··· INFORMATION SUPPLIED ···

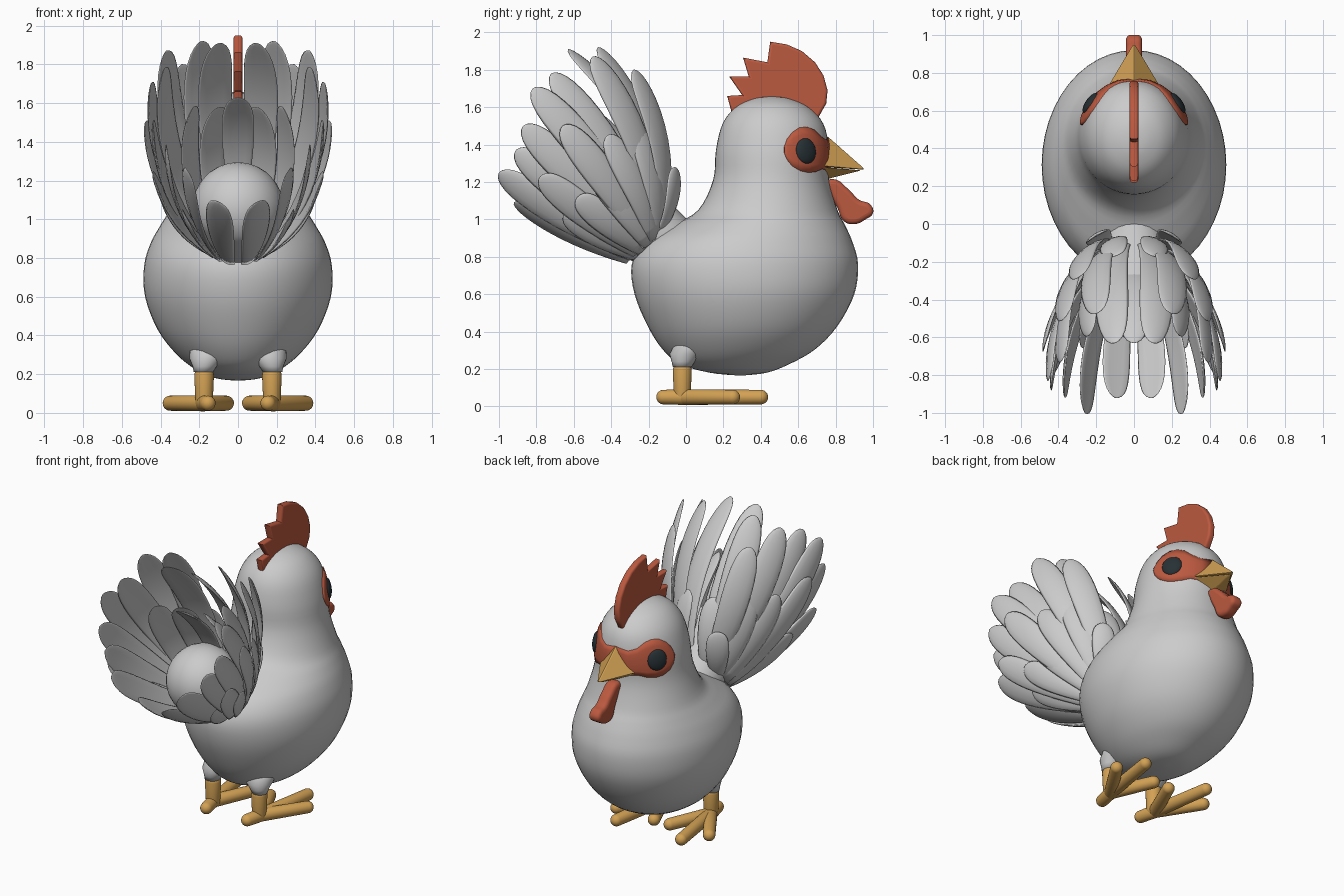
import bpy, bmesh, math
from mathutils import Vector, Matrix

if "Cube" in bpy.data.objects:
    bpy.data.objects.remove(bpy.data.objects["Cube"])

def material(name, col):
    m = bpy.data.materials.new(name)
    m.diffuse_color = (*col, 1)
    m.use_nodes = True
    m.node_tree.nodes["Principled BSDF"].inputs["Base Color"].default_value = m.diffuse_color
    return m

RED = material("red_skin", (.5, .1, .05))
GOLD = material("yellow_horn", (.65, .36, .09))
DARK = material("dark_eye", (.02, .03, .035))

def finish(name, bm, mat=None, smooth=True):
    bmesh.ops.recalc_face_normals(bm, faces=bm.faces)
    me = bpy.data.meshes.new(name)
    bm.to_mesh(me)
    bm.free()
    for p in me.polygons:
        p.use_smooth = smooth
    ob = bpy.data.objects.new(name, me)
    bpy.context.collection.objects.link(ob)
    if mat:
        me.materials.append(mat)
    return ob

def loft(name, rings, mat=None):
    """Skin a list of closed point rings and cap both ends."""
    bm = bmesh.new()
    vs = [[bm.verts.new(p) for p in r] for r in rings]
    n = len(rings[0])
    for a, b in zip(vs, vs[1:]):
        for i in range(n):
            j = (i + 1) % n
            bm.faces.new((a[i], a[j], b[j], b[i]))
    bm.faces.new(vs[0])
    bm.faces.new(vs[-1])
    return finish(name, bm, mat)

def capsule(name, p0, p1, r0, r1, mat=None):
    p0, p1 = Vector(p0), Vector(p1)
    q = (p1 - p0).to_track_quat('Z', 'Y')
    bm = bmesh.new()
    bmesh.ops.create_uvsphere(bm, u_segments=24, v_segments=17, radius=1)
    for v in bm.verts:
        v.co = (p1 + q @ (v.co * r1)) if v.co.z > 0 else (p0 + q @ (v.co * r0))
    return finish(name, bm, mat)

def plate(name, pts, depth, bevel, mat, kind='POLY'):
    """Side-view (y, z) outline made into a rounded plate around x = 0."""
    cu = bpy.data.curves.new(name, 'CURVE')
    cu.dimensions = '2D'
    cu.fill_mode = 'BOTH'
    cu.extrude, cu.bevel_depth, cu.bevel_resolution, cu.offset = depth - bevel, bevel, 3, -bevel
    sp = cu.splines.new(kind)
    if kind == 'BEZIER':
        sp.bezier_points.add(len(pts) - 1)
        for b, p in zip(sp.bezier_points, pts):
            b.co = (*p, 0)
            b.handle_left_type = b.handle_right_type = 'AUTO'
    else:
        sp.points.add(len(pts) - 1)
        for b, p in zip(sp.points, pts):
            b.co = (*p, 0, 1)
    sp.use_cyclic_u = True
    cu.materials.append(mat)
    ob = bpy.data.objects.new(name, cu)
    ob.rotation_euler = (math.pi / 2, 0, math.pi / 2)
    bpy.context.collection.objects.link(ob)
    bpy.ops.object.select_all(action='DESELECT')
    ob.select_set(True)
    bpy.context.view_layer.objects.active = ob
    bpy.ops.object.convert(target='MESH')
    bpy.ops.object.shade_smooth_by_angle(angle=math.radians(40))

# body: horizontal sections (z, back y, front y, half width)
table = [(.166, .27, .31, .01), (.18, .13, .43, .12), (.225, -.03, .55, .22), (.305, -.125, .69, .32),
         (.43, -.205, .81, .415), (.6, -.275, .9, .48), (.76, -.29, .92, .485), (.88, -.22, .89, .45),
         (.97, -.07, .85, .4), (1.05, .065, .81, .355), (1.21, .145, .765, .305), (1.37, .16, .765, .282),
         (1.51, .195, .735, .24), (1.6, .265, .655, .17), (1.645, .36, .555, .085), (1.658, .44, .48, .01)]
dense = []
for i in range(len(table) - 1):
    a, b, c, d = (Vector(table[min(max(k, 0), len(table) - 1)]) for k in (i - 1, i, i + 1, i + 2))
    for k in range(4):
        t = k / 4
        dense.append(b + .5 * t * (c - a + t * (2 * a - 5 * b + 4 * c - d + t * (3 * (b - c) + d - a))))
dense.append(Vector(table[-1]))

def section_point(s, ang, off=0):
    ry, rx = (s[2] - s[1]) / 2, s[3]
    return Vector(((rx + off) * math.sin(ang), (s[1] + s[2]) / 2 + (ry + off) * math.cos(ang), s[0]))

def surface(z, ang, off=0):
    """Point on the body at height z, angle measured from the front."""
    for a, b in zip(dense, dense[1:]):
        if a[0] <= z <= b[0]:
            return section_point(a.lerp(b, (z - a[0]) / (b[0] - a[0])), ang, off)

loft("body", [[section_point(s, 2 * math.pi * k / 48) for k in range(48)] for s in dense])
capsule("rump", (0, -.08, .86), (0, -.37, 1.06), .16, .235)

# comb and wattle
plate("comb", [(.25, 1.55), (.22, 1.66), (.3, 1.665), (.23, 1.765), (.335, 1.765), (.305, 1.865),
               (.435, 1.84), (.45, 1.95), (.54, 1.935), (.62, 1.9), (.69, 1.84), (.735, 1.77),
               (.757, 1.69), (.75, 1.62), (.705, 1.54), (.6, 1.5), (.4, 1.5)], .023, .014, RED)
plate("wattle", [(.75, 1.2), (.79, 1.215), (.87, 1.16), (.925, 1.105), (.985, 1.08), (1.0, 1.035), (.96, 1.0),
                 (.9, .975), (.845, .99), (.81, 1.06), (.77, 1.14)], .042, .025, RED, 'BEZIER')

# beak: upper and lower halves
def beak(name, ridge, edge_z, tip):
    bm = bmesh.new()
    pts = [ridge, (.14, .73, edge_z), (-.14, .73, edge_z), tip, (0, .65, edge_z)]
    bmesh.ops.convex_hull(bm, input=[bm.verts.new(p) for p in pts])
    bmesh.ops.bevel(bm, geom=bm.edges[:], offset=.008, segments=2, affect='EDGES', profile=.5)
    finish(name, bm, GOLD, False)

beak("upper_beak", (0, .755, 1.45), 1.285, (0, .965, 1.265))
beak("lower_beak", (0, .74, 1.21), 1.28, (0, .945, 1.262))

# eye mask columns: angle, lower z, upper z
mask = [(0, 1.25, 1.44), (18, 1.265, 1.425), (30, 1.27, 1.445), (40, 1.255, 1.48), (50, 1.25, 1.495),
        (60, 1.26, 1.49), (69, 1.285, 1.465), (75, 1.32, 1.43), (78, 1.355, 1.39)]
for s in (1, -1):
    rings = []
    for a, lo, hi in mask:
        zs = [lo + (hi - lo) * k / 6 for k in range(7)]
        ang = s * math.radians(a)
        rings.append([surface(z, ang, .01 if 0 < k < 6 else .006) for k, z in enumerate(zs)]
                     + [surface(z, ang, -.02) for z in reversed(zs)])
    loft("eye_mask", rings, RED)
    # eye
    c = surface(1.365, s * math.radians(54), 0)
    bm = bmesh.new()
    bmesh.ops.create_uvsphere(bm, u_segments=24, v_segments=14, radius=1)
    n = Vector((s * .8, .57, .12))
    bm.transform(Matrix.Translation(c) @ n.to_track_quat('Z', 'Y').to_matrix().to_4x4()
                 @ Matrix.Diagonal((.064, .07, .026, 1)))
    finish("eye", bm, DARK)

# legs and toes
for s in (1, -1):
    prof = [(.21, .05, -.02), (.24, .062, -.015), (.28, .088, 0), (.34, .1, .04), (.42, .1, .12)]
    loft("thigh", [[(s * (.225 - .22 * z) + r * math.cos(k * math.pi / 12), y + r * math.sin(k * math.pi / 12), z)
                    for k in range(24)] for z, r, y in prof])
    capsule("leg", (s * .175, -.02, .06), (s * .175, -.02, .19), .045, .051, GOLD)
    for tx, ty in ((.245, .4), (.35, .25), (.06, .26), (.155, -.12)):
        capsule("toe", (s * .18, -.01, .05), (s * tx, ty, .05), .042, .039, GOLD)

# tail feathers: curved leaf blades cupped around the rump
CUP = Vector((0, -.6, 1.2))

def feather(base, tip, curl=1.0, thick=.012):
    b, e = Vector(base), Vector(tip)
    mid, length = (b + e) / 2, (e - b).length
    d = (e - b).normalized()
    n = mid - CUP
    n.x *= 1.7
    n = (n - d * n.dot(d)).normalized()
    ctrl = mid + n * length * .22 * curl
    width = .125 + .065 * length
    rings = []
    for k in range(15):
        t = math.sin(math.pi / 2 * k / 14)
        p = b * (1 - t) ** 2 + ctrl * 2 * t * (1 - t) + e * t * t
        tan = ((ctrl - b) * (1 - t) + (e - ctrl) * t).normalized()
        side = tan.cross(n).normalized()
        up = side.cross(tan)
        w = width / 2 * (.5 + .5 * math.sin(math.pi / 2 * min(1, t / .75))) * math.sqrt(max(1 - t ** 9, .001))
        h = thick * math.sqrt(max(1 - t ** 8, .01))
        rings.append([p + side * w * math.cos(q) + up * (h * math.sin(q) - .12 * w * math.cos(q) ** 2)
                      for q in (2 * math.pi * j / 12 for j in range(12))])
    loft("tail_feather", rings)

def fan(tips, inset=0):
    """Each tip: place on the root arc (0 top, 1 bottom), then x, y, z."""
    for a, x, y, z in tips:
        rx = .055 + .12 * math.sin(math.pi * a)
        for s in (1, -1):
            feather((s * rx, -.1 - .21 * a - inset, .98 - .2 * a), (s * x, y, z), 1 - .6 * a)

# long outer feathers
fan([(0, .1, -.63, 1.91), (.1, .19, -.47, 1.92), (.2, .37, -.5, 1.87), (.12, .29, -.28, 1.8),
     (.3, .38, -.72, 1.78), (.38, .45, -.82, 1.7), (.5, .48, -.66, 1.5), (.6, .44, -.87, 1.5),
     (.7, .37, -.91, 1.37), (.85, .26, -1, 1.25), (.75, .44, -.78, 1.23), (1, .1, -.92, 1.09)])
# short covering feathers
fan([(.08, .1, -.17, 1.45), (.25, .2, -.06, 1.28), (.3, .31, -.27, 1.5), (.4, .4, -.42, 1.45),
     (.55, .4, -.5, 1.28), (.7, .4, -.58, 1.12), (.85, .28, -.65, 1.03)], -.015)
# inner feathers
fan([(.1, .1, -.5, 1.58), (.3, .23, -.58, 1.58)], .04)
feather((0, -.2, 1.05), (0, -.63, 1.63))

···
··· INFORMATION SUPPLIED ···

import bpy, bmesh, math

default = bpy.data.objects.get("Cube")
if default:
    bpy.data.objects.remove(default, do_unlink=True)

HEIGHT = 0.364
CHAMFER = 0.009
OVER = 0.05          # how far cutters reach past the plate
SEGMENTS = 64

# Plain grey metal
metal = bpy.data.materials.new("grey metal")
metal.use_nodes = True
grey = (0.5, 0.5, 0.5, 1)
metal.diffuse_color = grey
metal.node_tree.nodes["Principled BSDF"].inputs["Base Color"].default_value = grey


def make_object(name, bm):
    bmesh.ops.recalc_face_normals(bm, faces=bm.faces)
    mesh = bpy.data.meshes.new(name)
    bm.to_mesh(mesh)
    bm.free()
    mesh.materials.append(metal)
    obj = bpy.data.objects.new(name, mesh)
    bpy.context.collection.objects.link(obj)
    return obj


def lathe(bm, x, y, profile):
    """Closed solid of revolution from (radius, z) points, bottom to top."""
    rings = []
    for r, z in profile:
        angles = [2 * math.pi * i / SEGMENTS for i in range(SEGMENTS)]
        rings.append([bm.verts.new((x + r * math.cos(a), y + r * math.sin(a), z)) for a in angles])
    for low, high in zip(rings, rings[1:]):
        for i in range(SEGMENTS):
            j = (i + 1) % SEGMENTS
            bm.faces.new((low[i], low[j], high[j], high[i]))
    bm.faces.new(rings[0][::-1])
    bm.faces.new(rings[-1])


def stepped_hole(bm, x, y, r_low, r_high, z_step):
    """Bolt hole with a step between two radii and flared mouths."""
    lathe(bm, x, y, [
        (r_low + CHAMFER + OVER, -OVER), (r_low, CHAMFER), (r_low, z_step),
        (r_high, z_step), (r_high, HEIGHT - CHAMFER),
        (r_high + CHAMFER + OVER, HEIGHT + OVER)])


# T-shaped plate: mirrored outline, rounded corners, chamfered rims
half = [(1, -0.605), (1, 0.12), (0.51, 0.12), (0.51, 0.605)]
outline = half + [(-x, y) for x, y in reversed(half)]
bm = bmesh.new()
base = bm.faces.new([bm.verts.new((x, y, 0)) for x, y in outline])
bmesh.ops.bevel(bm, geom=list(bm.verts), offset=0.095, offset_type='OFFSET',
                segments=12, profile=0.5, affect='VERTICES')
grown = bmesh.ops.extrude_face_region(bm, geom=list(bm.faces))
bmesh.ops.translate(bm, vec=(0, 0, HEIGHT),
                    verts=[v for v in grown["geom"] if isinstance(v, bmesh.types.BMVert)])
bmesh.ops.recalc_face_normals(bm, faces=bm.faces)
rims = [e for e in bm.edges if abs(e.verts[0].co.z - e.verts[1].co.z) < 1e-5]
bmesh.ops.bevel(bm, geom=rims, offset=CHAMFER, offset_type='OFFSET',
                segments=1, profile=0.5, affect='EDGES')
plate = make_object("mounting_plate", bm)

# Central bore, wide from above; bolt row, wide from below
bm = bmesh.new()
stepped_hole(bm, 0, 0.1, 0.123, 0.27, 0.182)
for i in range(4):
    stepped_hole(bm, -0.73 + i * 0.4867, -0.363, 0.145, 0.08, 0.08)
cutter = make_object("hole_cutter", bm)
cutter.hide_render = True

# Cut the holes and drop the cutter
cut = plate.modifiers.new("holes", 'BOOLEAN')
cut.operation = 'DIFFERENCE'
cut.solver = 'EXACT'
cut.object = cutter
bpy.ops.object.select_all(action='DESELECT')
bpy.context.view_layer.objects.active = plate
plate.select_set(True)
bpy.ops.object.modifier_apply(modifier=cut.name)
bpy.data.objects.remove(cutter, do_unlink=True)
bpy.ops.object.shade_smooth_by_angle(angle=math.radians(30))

···
··· INFORMATION SUPPLIED ···

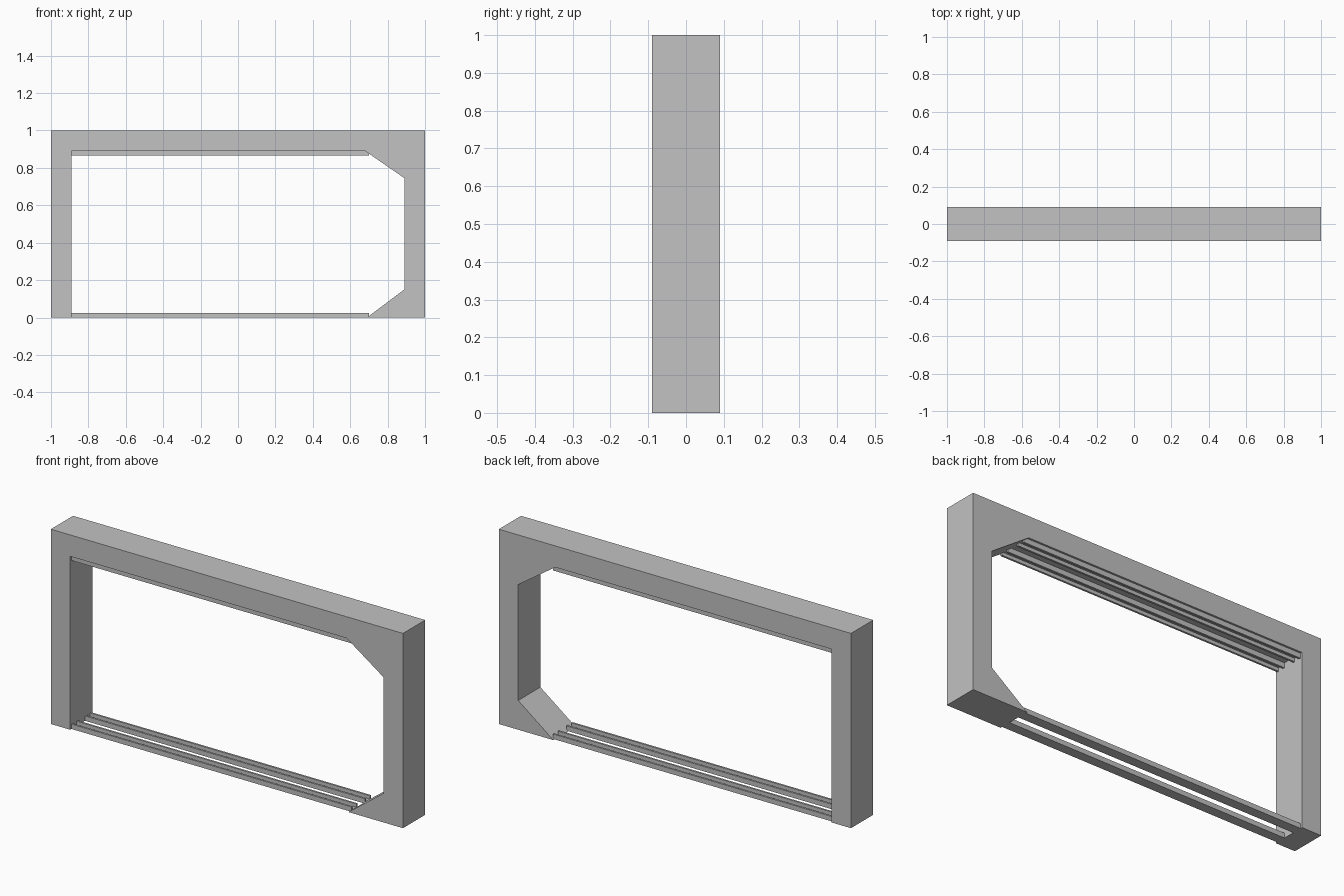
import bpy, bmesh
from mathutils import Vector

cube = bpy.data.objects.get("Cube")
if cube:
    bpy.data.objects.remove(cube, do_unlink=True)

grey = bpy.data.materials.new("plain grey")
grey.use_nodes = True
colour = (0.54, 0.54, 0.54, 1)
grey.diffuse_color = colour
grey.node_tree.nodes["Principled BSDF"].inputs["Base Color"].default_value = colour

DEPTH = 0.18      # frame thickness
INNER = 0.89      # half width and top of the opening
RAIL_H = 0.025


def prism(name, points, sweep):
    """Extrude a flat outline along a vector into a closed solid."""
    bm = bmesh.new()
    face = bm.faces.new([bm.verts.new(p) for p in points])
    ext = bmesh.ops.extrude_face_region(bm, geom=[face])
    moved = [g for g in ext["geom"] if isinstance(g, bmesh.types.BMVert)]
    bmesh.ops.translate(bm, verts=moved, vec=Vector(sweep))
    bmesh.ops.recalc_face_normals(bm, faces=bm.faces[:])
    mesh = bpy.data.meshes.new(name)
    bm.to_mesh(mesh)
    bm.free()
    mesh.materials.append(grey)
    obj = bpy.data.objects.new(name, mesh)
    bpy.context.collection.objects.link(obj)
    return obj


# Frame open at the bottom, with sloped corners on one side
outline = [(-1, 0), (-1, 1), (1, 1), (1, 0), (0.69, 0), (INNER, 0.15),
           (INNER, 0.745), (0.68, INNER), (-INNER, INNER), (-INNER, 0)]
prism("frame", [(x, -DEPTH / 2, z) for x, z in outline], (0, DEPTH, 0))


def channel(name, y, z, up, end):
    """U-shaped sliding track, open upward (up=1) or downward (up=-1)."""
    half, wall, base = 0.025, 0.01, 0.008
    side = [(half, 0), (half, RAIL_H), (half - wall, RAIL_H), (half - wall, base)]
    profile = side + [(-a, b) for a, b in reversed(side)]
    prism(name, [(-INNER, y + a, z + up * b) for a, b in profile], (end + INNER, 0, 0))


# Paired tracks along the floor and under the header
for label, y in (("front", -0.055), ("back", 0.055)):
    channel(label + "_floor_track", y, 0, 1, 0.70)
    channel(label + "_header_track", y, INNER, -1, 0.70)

···

[GOAL OF THE EXERCISE]
Show the lines of the entries that include the string "radians", copying each in full.

[ANSWER TO THE PROBLEM]
    bpy.ops.object.shade_smooth_by_angle(angle=math.radians(40))
        ang = s * math.radians(a)
    c = surface(1.365, s * math.radians(54), 0)
bpy.ops.object.shade_smooth_by_angle(angle=math.radians(30))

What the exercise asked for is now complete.